Any lawsuit to challenge the bill would first go to a common pleas court in the county of the city that decides to challenge it, Dunn said. It would request that the court find the bill unconstitutional.
Dunn said he expects a major city, such as Columbus, Cleveland or Toledo, would lead the way, with other cities providing support in one way or another.
Rather than a variety of lawsuits from different counties, Dunn said, one would take precedent, as multiple decisions from multiple county courts would send the case to an appellate court and then to the Ohio Supreme Court.
Determining a response
Despite AT&T's reassurances, Dunn and the city officials he said he has been talking to aren't willing to take their word for it.
"It gives everybody with a public-utility license the ability to do these things," he said. "And you know there's going to be a bad actor in the group."
The city councils of Worthington and Bexley have discussed resolutions that oppose SB 331 and pledged to work with other cities on opposing it, while some municipalities in central Ohio are waiting for the lead of the Central Ohio Mayors and Managers Association, for which Bexley Mayor Ben Kessler is chairman.
"COMMA is cooperating with other regional city groups to challenge the legality of SB 331," Kessler said in an email.
At a Jan. 24 Bexley City Council meeting, Kessler provided an example of his concern.

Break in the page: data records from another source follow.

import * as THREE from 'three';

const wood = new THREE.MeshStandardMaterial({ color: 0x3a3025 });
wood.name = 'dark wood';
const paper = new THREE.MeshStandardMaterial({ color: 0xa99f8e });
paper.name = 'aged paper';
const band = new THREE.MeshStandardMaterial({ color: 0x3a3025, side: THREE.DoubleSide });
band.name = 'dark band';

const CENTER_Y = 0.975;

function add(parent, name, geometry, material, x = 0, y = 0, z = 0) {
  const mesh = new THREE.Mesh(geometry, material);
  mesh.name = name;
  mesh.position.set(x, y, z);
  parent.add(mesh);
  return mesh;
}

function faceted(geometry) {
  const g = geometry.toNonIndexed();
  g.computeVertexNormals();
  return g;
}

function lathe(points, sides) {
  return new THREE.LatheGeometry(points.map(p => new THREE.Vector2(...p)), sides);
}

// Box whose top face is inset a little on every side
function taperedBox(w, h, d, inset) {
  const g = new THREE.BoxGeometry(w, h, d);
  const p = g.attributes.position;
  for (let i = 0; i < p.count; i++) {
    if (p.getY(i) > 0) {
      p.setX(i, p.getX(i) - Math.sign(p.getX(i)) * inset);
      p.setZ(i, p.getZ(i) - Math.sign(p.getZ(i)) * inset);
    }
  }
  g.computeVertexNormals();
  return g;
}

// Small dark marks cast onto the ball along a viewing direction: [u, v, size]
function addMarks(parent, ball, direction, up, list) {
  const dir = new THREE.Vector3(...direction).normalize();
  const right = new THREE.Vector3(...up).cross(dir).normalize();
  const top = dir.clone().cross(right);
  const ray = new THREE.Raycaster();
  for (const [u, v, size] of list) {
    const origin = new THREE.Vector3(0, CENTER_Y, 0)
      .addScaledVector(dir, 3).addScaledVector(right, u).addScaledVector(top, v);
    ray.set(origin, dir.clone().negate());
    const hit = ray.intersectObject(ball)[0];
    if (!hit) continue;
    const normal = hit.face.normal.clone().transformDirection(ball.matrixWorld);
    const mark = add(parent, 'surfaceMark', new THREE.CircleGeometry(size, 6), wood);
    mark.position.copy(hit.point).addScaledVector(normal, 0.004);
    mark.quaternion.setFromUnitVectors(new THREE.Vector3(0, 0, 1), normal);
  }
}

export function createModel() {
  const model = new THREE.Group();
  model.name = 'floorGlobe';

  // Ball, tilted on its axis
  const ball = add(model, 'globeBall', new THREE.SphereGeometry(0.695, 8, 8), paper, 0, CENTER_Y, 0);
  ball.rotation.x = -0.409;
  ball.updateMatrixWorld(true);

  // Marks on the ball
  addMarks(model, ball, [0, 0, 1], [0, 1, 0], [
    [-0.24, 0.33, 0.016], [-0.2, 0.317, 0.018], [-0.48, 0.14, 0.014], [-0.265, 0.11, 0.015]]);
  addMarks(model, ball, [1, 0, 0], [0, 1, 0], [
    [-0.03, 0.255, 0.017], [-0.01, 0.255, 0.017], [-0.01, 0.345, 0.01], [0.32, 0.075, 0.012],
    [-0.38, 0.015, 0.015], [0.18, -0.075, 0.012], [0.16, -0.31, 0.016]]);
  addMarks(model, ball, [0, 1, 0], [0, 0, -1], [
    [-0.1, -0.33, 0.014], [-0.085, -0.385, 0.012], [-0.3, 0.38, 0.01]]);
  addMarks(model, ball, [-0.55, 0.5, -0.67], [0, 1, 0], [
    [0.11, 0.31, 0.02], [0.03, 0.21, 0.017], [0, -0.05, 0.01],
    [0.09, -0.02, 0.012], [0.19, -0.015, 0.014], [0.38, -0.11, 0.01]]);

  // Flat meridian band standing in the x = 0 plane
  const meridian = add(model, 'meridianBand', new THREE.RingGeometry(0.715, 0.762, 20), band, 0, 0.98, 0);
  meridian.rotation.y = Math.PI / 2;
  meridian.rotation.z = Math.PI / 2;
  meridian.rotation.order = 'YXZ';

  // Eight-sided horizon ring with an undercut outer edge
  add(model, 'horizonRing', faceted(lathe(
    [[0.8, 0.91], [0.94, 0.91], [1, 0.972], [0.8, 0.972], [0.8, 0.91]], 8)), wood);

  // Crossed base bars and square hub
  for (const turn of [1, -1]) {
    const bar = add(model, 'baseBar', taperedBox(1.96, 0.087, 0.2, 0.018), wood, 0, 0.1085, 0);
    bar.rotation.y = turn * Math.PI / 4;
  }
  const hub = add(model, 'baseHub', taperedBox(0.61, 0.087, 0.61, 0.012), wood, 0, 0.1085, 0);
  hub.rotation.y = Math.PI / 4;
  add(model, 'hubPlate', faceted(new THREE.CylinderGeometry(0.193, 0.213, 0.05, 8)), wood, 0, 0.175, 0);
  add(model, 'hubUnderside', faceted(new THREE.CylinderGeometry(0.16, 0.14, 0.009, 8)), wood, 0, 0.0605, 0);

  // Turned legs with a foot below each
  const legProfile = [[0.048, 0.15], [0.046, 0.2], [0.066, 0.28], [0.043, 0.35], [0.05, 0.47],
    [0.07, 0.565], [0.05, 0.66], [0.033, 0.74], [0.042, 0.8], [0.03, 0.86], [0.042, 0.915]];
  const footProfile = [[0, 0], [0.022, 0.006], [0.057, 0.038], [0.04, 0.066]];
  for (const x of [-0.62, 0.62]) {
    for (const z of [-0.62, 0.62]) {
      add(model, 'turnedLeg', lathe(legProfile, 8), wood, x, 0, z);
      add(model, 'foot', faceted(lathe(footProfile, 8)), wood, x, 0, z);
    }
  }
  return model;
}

"It subverts our local zoning process, in that poles can go up to 50 feet without any approval, and we don't allow 50-foot poles in most zoning districts," he said.
Stage said COMMA members have discussed a potential joint lawsuit, but it remains under discussion.
"Without question, Senate Bill 331 is a significant impediment on home rule, particularly when it comes to the right-of-way issue," he said. "The idea of a lawsuit is still in the talking stages."
Grove City likely would participate in or support a lawsuit in favor of home rule, Stage said. Although other components of the bill affect municipalities, discussion regarding a potential lawsuit has focused primarily on the right-of-way issue, he said.
Collinsworth said he wouldn't confirm that Westerville would be involved in a lawsuit, but he "wouldn't rule it out."
"There are some cities in the state that are evaluating (a legal) option," he said. "They're talking ... about whether or not there is a path that makes sense in terms of a legal challenge. There's a lot that still needs to be deciphered about that."
Meanwhile, the largest city in central Ohio hasn't taken a side. A spokeswoman for Columbus Mayor Andrew Ginther said city leaders had no comment on the matter.
If the bill eventually is struck down, Duffey said, he hopes lawmakers will rethink trying to sneak amendments into a bill without public discussion.
"The whole point of having a process on bills is that people have an opportunity to speak up about them," he said. "When somebody does this as an amendment and doesn't introduce it as a bill ... it's kind of offensive."
ThisWeek staff writer Alan Froman and freelancer Chris Bournea contributed to this story.